Thus, the conflict arises when culture meets economics. When Rebecca was growing up, ludong season was from October through December, when the fish swam downstream to spawn. Her uncles would place nets in the river, catching them on their migration. Unfortunately, this method of catching the fish happens before the fish have the opportunity to spawn, killing two generations at once. Now, if you are subsistence fishing, the environmental damage is minimized (Turtle eggs are another local favorite… Same problem), since enough of the fish survive and spawn to regenerate the species. However, when the mystique surrounding the fish passed into lore, market prices soared, and local people began to see the fish as a good source of income. The prices commanded by ludong represent a substantial amount of money to a small farmer. So, what happened is that ludong has been nearly wiped out. It has been several seasons since any have been caught in Abulug, and the few that are caught are of very small size. Unlike salmon, ludong have not been successfully bred in captivity or farmed. The short breeding cycle and few remaining live fish make research very difficult. The DENR and Fisheries are both conducting research into farming the fish, but efforts do not yet look promising.
Rebecca’s remembers that ludong season was part of the family’s annual rituals: A tradition that has nearly disappeared. Ludong was always regarded as a delicacy in the Cagayan Valley, normally a celebration or special ingredient, given the difficulty of catching the fish. It is normally prepared in Sinigang as the main ingredient, with aubergines and tamarind, or roasted with calamansi in banana leaves (wrapped as a parcel), or as the main ingredient in a variation of pinakbet, with aubergines, calabaza (sometimes the flowers), and bagoong.
The DENR now regulates the fishing of ludong, prohibiting it during the spawning migration. However, the fines for violations are miniscule (only P200), which is not much disincentive when compared with the high market prices the fish commands. Unfortunately, there is often very little way to distinguish catching a fish for subsistence or for cultural identity and catching a fish for profit. This is the same issue that governments have struggled with in other locations in the world, such as seal or whale hunting by Inuits in Canada.
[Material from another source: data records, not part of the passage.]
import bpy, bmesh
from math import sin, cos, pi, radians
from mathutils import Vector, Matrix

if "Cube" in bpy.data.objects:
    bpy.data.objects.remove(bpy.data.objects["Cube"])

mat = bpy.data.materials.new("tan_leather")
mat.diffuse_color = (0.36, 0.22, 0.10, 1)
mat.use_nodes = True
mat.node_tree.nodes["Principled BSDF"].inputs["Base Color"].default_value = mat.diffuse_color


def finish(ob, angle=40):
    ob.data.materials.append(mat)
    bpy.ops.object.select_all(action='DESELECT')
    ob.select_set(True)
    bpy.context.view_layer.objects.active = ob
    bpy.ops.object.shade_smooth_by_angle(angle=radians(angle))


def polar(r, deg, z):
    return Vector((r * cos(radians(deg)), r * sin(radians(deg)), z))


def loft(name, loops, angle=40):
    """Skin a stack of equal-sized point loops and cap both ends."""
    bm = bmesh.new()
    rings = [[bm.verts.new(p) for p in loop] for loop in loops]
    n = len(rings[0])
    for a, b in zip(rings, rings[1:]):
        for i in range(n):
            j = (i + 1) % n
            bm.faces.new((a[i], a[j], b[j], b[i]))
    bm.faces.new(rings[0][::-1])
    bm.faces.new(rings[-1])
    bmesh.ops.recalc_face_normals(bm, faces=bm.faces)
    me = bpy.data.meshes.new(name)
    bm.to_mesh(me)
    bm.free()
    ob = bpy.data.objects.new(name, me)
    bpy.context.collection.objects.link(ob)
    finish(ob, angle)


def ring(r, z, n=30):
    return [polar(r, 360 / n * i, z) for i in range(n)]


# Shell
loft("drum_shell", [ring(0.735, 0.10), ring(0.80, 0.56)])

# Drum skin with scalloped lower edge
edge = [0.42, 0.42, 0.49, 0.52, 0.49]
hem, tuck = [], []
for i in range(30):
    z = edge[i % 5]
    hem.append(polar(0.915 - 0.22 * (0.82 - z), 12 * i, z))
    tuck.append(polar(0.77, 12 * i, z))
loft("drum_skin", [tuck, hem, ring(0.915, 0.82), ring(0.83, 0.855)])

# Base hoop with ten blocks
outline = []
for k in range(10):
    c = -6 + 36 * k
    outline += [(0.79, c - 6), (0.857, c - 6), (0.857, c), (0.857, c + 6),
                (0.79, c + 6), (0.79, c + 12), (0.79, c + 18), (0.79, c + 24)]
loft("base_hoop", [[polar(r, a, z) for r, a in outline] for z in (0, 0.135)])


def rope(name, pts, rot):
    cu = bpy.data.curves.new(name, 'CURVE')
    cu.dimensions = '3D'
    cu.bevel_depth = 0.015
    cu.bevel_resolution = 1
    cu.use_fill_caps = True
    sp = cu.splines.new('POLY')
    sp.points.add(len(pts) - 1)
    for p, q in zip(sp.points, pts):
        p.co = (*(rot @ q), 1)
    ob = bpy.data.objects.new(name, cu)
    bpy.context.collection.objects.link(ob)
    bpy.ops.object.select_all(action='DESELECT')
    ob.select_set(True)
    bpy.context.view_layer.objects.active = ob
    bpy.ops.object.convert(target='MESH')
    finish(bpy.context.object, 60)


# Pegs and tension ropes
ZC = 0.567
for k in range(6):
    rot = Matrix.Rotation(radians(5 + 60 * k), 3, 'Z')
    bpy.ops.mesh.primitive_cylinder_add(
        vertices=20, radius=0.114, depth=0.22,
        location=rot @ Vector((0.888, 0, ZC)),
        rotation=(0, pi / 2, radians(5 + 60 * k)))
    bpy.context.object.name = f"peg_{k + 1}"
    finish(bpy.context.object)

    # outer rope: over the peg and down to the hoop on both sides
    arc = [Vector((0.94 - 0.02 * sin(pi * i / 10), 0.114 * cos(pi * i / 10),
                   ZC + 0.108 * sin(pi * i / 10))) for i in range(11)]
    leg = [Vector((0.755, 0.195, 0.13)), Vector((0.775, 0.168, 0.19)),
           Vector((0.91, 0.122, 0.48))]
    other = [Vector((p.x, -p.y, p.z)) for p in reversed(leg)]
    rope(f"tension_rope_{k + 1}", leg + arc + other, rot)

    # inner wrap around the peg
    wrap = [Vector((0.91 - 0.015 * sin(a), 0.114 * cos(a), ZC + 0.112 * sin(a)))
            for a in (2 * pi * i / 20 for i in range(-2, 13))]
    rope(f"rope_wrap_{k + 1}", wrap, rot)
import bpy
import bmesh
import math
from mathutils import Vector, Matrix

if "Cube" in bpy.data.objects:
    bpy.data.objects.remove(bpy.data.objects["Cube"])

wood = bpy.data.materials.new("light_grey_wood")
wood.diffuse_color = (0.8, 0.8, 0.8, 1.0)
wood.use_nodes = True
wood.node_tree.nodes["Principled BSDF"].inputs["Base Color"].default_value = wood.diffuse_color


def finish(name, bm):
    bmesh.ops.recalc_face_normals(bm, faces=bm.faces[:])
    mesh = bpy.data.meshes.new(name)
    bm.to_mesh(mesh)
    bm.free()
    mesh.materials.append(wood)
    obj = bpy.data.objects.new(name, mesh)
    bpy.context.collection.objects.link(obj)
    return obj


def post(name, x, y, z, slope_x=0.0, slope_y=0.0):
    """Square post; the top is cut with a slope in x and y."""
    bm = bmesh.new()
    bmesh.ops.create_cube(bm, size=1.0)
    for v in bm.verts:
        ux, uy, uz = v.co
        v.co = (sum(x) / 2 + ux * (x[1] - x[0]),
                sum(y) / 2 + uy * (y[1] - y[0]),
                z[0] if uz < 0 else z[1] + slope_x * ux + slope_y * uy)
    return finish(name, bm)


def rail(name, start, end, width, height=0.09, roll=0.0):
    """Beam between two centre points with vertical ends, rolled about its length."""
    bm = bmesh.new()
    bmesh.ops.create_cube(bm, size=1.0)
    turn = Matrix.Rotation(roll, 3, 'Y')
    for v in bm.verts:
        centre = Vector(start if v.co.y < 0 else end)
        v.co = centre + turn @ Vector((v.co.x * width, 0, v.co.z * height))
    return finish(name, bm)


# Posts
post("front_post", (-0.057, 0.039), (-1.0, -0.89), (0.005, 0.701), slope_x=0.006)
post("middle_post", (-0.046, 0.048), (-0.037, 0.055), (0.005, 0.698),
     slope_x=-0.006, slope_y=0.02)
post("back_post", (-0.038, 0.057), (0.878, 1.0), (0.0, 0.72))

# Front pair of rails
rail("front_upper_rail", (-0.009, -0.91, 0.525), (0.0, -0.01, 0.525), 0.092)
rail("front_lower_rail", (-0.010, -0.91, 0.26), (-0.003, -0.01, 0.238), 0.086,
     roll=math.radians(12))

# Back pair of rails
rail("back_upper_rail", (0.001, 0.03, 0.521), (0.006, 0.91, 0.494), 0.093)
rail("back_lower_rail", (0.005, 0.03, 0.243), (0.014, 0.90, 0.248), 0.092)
The need for conservation must take priority, yet fulfilling that need means that yet another tiny part of the culture becomes lost forever.